:: INFORMATION GIVEN

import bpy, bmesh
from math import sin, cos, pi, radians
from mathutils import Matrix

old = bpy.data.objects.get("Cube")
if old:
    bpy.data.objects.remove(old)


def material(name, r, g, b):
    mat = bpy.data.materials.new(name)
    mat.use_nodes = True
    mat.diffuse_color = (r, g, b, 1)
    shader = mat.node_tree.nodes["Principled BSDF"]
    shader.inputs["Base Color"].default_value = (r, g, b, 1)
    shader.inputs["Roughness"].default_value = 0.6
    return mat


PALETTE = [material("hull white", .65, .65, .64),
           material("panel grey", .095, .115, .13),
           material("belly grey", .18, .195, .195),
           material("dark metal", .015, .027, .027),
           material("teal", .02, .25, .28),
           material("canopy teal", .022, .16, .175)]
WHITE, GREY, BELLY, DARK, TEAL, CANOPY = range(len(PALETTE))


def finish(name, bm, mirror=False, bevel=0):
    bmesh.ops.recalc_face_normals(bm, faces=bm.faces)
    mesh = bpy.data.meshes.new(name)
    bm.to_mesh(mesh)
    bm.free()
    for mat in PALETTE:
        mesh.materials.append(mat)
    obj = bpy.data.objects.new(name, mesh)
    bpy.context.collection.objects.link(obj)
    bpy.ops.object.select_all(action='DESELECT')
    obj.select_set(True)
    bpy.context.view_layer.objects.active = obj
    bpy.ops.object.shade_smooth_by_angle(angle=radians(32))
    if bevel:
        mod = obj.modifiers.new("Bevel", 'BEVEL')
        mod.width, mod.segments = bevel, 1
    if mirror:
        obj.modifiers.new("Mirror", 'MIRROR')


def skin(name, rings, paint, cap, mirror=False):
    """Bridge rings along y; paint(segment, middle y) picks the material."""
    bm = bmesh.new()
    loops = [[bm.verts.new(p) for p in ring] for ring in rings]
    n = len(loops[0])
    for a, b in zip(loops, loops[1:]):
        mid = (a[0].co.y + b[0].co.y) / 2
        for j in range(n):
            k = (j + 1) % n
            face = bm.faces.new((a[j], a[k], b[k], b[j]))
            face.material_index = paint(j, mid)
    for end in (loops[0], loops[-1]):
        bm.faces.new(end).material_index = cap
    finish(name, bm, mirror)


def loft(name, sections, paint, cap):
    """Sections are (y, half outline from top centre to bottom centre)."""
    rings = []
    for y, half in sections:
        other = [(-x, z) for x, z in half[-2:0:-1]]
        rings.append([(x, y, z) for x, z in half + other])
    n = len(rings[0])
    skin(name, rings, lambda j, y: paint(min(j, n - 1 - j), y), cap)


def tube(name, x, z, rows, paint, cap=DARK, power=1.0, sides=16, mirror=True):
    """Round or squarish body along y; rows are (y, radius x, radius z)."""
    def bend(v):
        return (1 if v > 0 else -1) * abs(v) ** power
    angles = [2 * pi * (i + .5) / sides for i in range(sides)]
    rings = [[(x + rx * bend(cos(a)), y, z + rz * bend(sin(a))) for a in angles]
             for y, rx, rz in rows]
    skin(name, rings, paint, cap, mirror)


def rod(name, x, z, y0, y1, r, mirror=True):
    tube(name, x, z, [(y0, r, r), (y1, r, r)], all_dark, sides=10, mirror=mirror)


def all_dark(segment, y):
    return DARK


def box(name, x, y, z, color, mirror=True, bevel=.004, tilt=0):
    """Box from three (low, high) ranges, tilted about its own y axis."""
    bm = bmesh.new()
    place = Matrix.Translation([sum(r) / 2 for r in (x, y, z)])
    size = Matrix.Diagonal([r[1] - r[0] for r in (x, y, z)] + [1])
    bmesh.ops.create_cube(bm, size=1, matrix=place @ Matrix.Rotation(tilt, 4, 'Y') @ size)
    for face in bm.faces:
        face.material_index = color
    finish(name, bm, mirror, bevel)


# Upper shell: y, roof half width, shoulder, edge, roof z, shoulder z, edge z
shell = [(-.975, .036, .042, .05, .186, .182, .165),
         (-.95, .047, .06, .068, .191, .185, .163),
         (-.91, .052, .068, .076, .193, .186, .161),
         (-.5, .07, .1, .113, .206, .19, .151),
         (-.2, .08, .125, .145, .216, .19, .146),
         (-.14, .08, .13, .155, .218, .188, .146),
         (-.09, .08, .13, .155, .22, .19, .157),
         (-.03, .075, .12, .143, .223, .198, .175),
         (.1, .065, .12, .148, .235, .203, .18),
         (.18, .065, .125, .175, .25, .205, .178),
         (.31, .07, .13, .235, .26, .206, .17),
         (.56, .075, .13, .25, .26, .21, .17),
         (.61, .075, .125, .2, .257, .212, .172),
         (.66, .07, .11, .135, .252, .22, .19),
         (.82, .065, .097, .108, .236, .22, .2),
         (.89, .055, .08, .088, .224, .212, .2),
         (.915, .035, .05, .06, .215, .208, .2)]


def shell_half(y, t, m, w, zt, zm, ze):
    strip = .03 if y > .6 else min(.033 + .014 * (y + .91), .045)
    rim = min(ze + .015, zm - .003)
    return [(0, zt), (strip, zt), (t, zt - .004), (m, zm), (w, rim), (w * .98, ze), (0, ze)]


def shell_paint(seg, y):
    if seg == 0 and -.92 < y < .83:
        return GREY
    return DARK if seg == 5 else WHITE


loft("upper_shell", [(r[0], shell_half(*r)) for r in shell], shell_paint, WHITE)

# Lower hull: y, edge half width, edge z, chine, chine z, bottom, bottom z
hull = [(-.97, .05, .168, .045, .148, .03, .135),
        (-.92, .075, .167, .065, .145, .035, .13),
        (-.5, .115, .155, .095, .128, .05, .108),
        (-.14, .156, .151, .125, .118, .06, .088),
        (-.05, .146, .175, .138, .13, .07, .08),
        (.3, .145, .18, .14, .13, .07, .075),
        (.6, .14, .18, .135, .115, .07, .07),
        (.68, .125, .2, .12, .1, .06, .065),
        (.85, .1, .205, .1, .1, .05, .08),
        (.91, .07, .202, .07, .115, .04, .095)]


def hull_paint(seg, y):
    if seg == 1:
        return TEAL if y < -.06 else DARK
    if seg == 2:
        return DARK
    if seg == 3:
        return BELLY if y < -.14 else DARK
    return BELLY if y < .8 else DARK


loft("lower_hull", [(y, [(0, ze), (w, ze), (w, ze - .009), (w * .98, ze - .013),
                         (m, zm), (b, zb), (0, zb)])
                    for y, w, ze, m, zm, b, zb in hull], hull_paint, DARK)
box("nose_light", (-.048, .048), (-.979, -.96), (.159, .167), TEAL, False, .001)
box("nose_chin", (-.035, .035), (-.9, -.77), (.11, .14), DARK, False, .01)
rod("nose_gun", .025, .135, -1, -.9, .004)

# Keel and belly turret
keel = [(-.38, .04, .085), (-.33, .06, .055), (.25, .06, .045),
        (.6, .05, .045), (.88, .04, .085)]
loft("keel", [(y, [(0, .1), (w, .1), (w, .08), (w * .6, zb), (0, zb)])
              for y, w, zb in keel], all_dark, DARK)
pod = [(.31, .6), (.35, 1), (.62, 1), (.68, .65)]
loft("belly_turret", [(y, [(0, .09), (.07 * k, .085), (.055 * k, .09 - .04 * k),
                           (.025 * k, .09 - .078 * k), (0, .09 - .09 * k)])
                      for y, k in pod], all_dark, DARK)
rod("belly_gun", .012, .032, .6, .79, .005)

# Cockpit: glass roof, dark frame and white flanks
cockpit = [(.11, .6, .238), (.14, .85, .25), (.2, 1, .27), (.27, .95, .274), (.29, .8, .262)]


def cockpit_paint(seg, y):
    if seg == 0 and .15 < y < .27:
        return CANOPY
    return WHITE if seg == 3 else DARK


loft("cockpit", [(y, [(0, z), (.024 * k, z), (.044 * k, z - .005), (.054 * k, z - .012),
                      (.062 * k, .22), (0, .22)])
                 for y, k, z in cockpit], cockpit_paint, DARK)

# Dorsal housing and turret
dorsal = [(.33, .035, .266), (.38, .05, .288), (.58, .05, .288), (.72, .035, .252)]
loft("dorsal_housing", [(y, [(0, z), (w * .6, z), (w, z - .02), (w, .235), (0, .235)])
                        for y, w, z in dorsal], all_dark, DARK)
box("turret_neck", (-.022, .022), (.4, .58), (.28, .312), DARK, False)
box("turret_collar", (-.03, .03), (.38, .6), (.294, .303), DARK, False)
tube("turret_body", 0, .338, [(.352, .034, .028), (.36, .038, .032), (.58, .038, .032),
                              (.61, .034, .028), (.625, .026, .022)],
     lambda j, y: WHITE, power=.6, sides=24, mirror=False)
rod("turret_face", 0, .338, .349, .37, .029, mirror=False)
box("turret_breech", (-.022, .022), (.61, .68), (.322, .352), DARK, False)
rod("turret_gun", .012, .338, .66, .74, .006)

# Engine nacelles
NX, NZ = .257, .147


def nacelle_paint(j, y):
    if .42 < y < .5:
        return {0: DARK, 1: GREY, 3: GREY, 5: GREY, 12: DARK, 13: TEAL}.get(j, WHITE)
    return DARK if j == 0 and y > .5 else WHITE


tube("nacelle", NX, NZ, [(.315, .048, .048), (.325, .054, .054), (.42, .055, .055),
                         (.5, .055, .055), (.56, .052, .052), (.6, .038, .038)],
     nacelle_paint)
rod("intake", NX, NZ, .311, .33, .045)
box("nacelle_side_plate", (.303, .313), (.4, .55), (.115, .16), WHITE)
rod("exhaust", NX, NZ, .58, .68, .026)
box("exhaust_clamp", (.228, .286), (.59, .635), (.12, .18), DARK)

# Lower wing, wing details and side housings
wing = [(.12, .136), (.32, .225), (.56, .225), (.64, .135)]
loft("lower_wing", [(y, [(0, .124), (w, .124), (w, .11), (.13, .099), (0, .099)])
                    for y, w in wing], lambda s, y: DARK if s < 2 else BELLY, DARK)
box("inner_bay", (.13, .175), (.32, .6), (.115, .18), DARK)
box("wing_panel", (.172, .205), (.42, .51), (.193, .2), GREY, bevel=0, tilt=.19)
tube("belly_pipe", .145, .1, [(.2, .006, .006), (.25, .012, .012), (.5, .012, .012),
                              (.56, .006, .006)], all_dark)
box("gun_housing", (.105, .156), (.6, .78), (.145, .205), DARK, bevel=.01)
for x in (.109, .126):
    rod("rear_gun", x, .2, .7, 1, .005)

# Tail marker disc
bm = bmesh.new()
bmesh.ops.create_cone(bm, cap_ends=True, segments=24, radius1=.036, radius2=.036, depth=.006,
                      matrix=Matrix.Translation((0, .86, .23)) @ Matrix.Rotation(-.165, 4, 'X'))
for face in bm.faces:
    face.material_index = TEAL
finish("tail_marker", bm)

::::

• _WORK REQUIRED_:
Could you please find every line of the listing above holding the string "bottom" and copy it?

• _SOLUTION FOR THIS EXERCISE_:
    """Sections are (y, half outline from top centre to bottom centre)."""
# Lower hull: y, edge half width, edge z, chine, chine z, bottom, bottom z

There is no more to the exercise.